Incremental innovation in silos not enough, says Dr. Catharina Bening, of the Group for Sustainability and Technology (SusTec) at Swiss university ETH Zurich – working with CEFLEX to increase common understanding and action towards a circular economy for flexible packaging.
Many companies and organisations associated with flexible packaging in Europe, recognise the need to transform the linear economy of take, make and dispose; and have taken leadership to address this challenge, by joining the CEFLEX to deliver a circular economy for flexible packaging.
Today, CEFLEX stakeholders represent a collective of over 150 companies, which in Europe alone employ more than 500,000 people at over five and a half thousand locations.
They are collaborating and working across the entire value chain to accelerate solutions in collection, sorting, packaging design, facilitating technologies and sustainable end markets – all underpinned and incited by an environmental and economic business case.
For Dr. Catharina Bening, of the Sus Tec Group at ETH, collaboration and alignment on key issues is critical to moving forward and achieving a circular economy:
“When you think about the shift to a circular economy – it is a paradigmatic shift. You can’t achieve it through incremental innovation at singular value chain steps, so you need the entire value chain to collaborate” she says.
“This is why I think CEFLEX is a wonderful example of trying to achieve a circular economy -because many stakeholders have lined up to make something happen that would not happen if each single company was trying to reach that goal.”
The CEFLEX initiative has set itself the ambitious ‘Mission Circular’ of enabling collection of all flexible packaging and recycle 80% of it into new valuable materials; becoming either new packaging or flowing back into the wider circular economy. To make it a reality, a 5-step roadmap to build a circular economy for flexible packaging has been endorsed by CEFLEX stakeholders, together with a set of actions needed by each part of the value chain to make it happen.
Impossible to achieve alone
Innovating and optimising as single companies, will not deliver the required shift to deliver them Dr. Bening suggests. Collaboration is key “to try and achieve something bigger, as an industry, because they can communicate, talk to each other” she says. Exchanging is vital to challenging existing assumptions Dr. Bening continues – which may be slowing the required innovation and mindset changes needed to move towards a circular economy.
“The mere fact that you have this communication platform is a big advantage in the competition of who reaches a circular economy solution; before it is too late from various perspectives”.
Understanding and alignment on critical issues
To support CEFLEX’s vision and help the entire value chain move forward as one, a report from ETH Zurich in collaboration with CEFLEX – and supported by the EIT Climate-KIC – examined the market and barriers. It combined market intelligence, analysis and interviews with stakeholders and additional external experts to clarify the most relevant barriers to a circular economy and table key issues to tackle.
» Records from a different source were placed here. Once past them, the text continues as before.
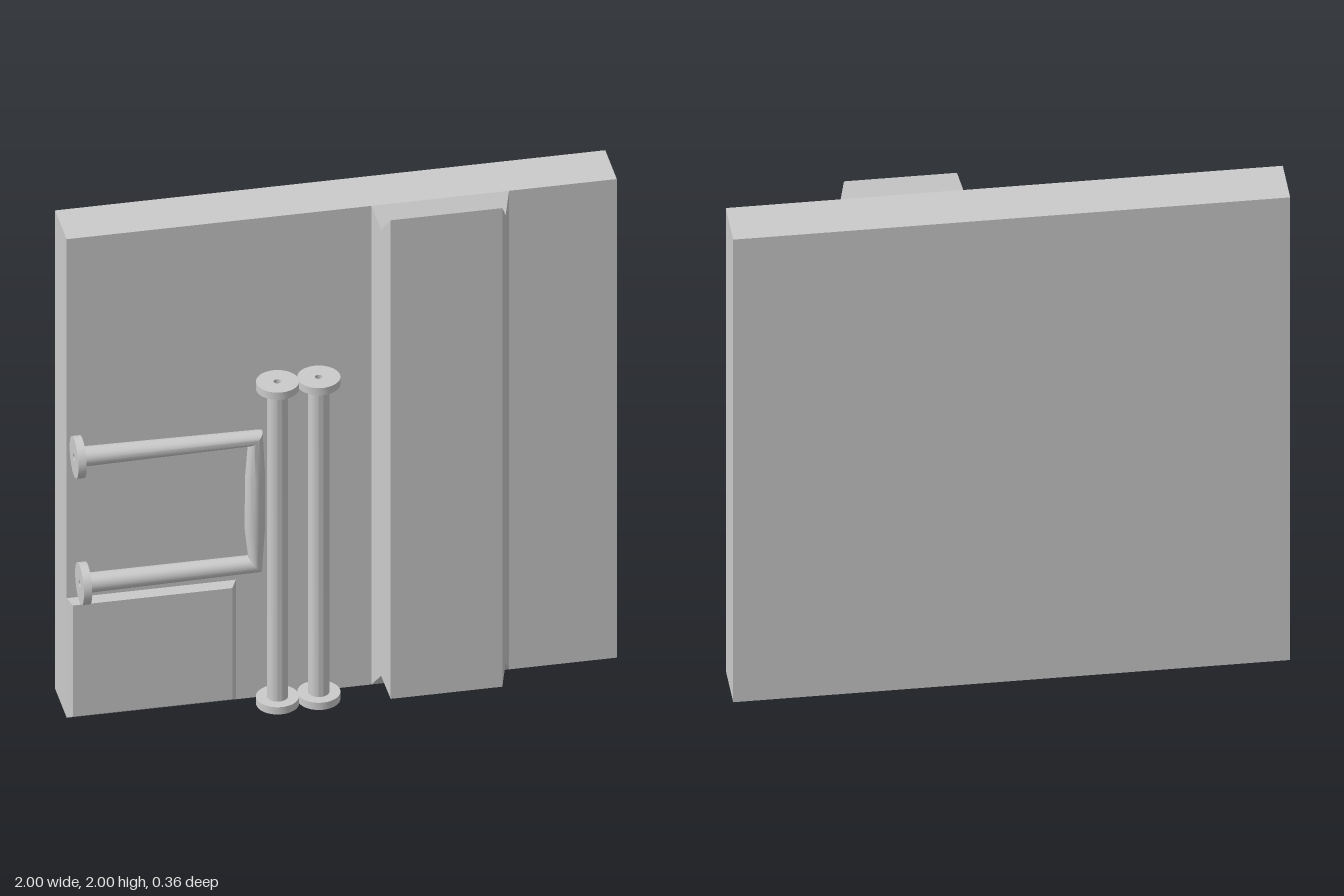
import * as THREE from 'three';
import { toCreasedNormals } from 'three/addons/utils/BufferGeometryUtils.js';

const grey = new THREE.MeshStandardMaterial({ color: 0xcccccc });
const greyDouble = new THREE.MeshStandardMaterial({ color: 0xcccccc, side: THREE.DoubleSide });

const BAR_Z = 0.1;
const FLANGE_R = 0.077;
const FLANGE_T = 0.03;
const BORE = 0.014;

function part(name, geometry, material = grey) {
  const mesh = new THREE.Mesh(geometry, material);
  mesh.name = name;
  return mesh;
}

// Solid of revolution from [radius, y] pairs, with crisp rims
function turned(profile) {
  const points = profile.map(([r, y]) => new THREE.Vector2(r, y));
  return toCreasedNormals(new THREE.LatheGeometry(points, 40), 0.6);
}

// Pilaster: V-grooved ends, sides sloping in towards the front
function pilasterGeometry() {
  const back = 0.02, front = 0.13, groove = 0.066;
  const mid = (back + front) / 2;
  const shape = new THREE.Shape([
    [-front, 0], [-mid, groove], [-back, 0],
    [-back, 2], [-mid, 2 - groove], [-front, 2],
  ].map(([x, y]) => new THREE.Vector2(x, y)));
  const g = new THREE.ExtrudeGeometry(shape, { depth: 1, bevelEnabled: false });
  g.translate(0, 0, -0.5).rotateY(Math.PI / 2);
  const p = g.attributes.position;
  for (let i = 0; i < p.count; i++) {
    const t = (p.getZ(i) - back) / (front - back);
    const half = THREE.MathUtils.lerp(0.25, 0.203, t);
    p.setX(i, 0.358 + Math.sign(p.getX(i)) * half);
  }
  g.computeVertexNormals();
  return g;
}

// Low plate with a chamfered front
function plateGeometry() {
  const g = new THREE.BoxGeometry(0.615, 0.5, 0.025);
  const p = g.attributes.position;
  for (let i = 0; i < p.count; i++) {
    if (p.getZ(i) < 0) continue;
    p.setX(i, p.getX(i) - Math.sign(p.getX(i)) * 0.018);
    p.setY(i, p.getY(i) - Math.sign(p.getY(i)) * 0.018);
  }
  g.computeVertexNormals();
  g.translate(-0.6925, 0.25, 0.0325);
  return g;
}

// Upright bar with a flange at each end and a small bore
function uprightGeometry(y0, y1) {
  const r = 0.038;
  return turned([
    [BORE, y0], [FLANGE_R, y0], [FLANGE_R, y0 + FLANGE_T], [r, y0 + FLANGE_T],
    [r, y1 - FLANGE_T], [FLANGE_R, y1 - FLANGE_T], [FLANGE_R, y1], [BORE, y1], [BORE, y0],
  ]);
}

// Bent handle: elliptical rings spanning outer and inner edge points
function handleGeometry() {
  const stations = [
    [-0.965, 1.172, -0.965, 1.098],
    [-0.305, 1.16, -0.357, 1.109],
    [-0.296, 0.98, -0.367, 0.98],
    [-0.296, 0.76, -0.37, 0.76],
    [-0.308, 0.578, -0.357, 0.641],
    [-0.95, 0.568, -0.95, 0.642],
  ];
  const sides = 24, positions = [], index = [];
  stations.forEach(([ox, oy, ix, iy], s) => {
    for (let j = 0; j < sides; j++) {
      const a = (j / sides) * Math.PI * 2;
      const t = (1 - Math.cos(a)) / 2;
      positions.push(ox + (ix - ox) * t, oy + (iy - oy) * t, BAR_Z + 0.035 * Math.sin(a));
      if (s === stations.length - 1) continue;
      const k = (j + 1) % sides;
      const A = s * sides + j, B = s * sides + k, C = B + sides, D = A + sides;
      index.push(A, B, D, B, C, D);
    }
  });
  const g = new THREE.BufferGeometry();
  g.setAttribute('position', new THREE.Float32BufferAttribute(positions, 3));
  g.setIndex(index);
  return toCreasedNormals(g, 0.6);
}

export function createModel() {
  const model = new THREE.Group();
  model.name = 'wallPanel';

  // Wall slab
  const wall = part('wall', new THREE.BoxGeometry(2, 2, 0.2));
  wall.position.set(0, 1, -0.08);
  model.add(wall);

  model.add(part('pilaster', pilasterGeometry()));
  model.add(part('plate', plateGeometry()));

  // Pair of upright bars
  [-0.25, -0.1].forEach((x, i) => {
    const bar = part(`uprightBar${i + 1}`, uprightGeometry(0.015, 1.36));
    bar.position.set(x, 0, BAR_Z);
    model.add(bar);
  });

  // Handle and its two end flanges
  const handle = new THREE.Group();
  handle.name = 'handle';
  handle.add(part('handleBar', handleGeometry(), greyDouble));
  [[-0.975, 1.135], [-0.955, 0.605]].forEach(([x, y], i) => {
    const h = FLANGE_T / 2;
    const flange = part(`handleFlange${i + 1}`, turned([
      [BORE, -h], [FLANGE_R, -h], [FLANGE_R, h], [BORE, h], [BORE, -h],
    ]));
    flange.rotation.z = Math.PI / 2;
    flange.position.set(x, y, BAR_Z);
    handle.add(flange);
  });
  model.add(handle);

  return model;
}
A workshop with CEFLEX stakeholders in September 2019 further built on this – collecting and synthesising topics essential to realising the circular economy for flexible packaging that need alignment. The aim is to tackle each of them individually and to create considered and aligned positions on each topic so that these can guide transformation to a circular economy across the entire value chain.
The first dedicated workshop to an issue was held in late January 2020 and dedicated to building a common position on mono materials in flexible packaging. Marianne Kuhlmann from SusTec at ETH Zurich was a core part of the team moderating discussions of 25 participants from across the value chain.
“For each topic where there are diverging opinions, we first work together to reveal our differences and create a common understanding. And then we work with all the stakeholders to draft a common position which the majority of stakeholders can agree upon” she explains.
Clarity and action
After a full day of tough discussions, the entire group were able to agree on a CEFLEX position statement, ‘Accelerating the circular economy for flexible packaging – a recommendation for recyclable mono-materials’. It has been shared with stakeholders and the CEFLEX steering committee and will be made available to the wider industry as part of a coordinated release along with future positions on alignment issues.
“I think what the position papers do is make the vision and goal of CEFLEX actionable. Because a goal and vision can be broad, but stakeholders and the whole industry need some guidance on how to actually get there. And the position statements make it clear” continues Marianne Kuhlmann.
The recommendations in this first position paper on mono materials chimes with another major deliverable from CEFLEX – a set of guidelines on flexible packaging design.
‘Designing for a Circular Economy’, is a set of comprehensive guidelines to help anyone working in the flexible packaging value chain design recyclable packaging solutions. One of the main points of the guidelines is that flexible packaging should be designed to meet its core function, protecting goods and reducing the risk of product waste.
This combination of innovation and mindset change is critical to delivering the economic, environmental and social benefits of the circular economy. Corona Virus scenarios allowing, the next future alignment workshop will seek to achieve consensus on ‘Separate collection versus mixed waste collection and post sorting’ – with equally important progress expected on the road to Mission Circular.